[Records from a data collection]
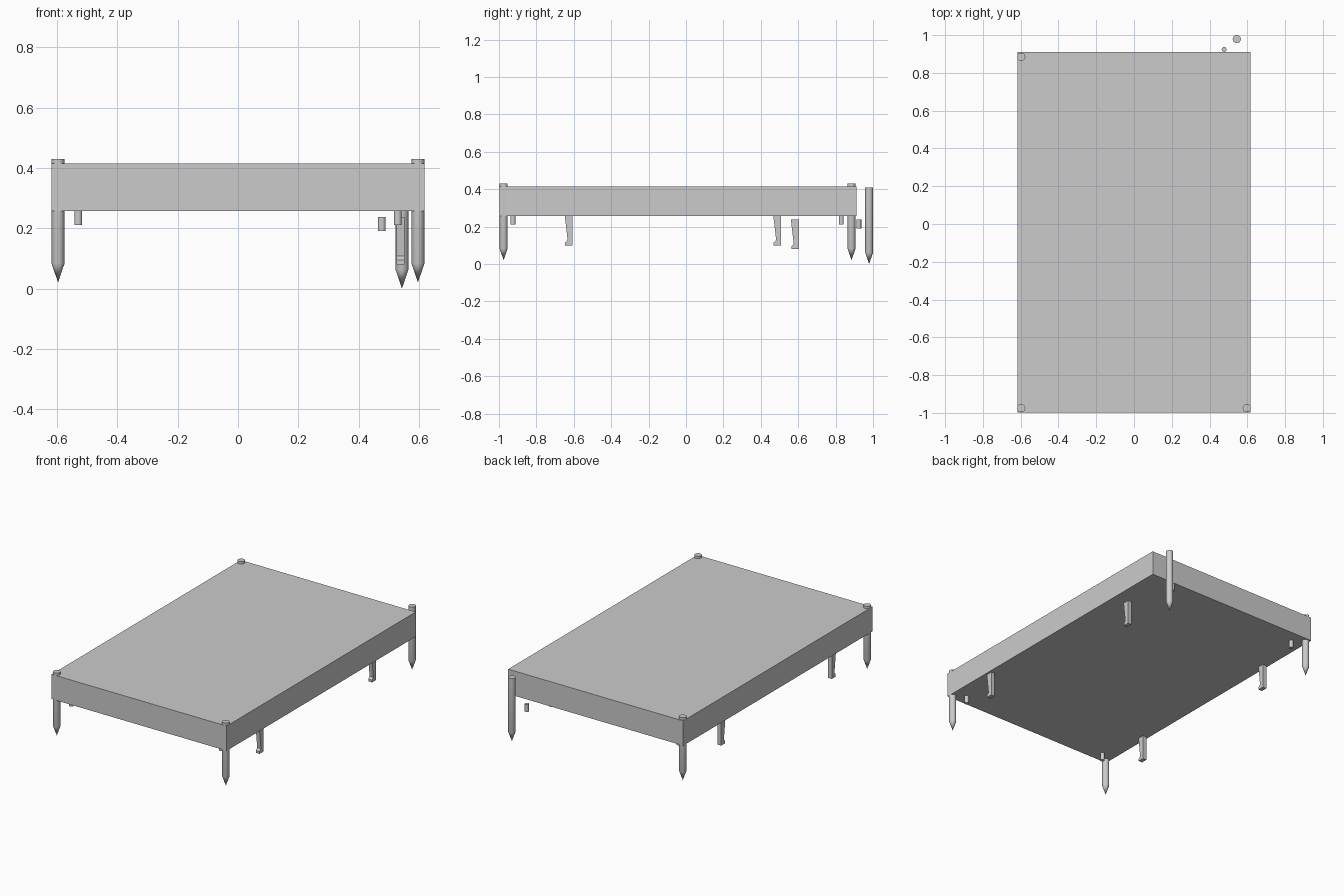
import bpy
import bmesh
from mathutils import Matrix, Vector

cube = bpy.data.objects.get("Cube")
if cube:
    bpy.data.objects.remove(cube, do_unlink=True)

GREY = (0.6, 0.6, 0.6, 1.0)
grey = bpy.data.materials.new("plain grey")
grey.use_nodes = True
grey.diffuse_color = GREY
grey.node_tree.nodes["Principled BSDF"].inputs["Base Color"].default_value = GREY

# The loose set at the back left corner sits off its mount by this much
LOOSE = Vector((-0.053, 0.094, -0.02))


def finish(name, bm, smooth=False):
    bmesh.ops.recalc_face_normals(bm, faces=bm.faces)
    mesh = bpy.data.meshes.new(name)
    bm.to_mesh(mesh)
    bm.free()
    mesh.materials.append(grey)
    obj = bpy.data.objects.new(name, mesh)
    bpy.context.collection.objects.link(obj)
    if smooth:
        bpy.ops.object.select_all(action="DESELECT")
        obj.select_set(True)
        bpy.context.view_layer.objects.active = obj
        bpy.ops.object.shade_smooth_by_angle(angle=0.52)
    return obj


def cylinder(bm, r1, r2, z1, z2, caps=True):
    bmesh.ops.create_cone(
        bm, cap_ends=caps, segments=32, radius1=r1, radius2=r2,
        depth=z2 - z1, matrix=Matrix.Translation((0, 0, (z1 + z2) / 2)))


def stake(name, place):
    # Round post sharpened to a point at the bottom
    bm = bmesh.new()
    cylinder(bm, 0.0215, 0.0215, 0.083, 0.43)
    bottom = [f for f in bm.faces if f.normal.z < -0.9]
    tip = bmesh.ops.poke(bm, faces=bottom)["verts"][0]
    tip.co.z = 0.02
    finish(name, bm, True).location = place


def peg(name, place):
    # Short round peg under the slab
    bm = bmesh.new()
    cylinder(bm, 0.013, 0.013, 0.21, 0.257)
    finish(name, bm, True).location = place


def hook(name, place):
    # Tapered clip with a forward lip at its foot
    profile = [(0.02, 0.257), (0.02, 0.1), (-0.02, 0.1), (-0.02, 0.115),
               (-0.007, 0.128), (-0.022, 0.257)]
    bm = bmesh.new()
    face = bm.faces.new([bm.verts.new((-0.013, y, z)) for y, z in profile])
    side = bmesh.ops.extrude_face_region(bm, geom=[face])["geom"]
    verts = [v for v in side if isinstance(v, bmesh.types.BMVert)]
    bmesh.ops.translate(bm, verts=verts, vec=(0.026, 0, 0))
    finish(name, bm).location = place


# Flat slab
bm = bmesh.new()
size = Matrix.Diagonal((1.236, 1.908, 0.158, 1))
bmesh.ops.create_cube(bm, size=1, matrix=Matrix.Translation((0, -0.043, 0.336)) @ size)
finish("slab", bm)

# A stake, peg and hook at every corner, one set loose
for side, sx in (("right", -1), ("left", 1)):
    for end, ys in (("front", (-0.975, -0.925, -0.626)),
                    ("back", (0.885, 0.83, 0.489))):
        loose = (side, end) == ("left", "back")
        shift = LOOSE if loose else Vector()
        corner = f"{end}_{side}"
        stake(f"{corner}_stake", Vector((sx * 0.597, ys[0], 0)) + shift)
        peg(f"{corner}_peg", Vector((sx * 0.53, ys[1], 0)) + shift)
        hook(f"{corner}_hook", Vector((sx * 0.592, ys[2], 0)) + shift)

- [WORK REQUIRED]: Check each line of the entries above, and show every one holding the word "finish".

- [RESULT OF THIS EXERCISE]:
def finish(name, bm, smooth=False):
    finish(name, bm, True).location = place
    finish(name, bm, True).location = place
    finish(name, bm).location = place
finish("slab", bm)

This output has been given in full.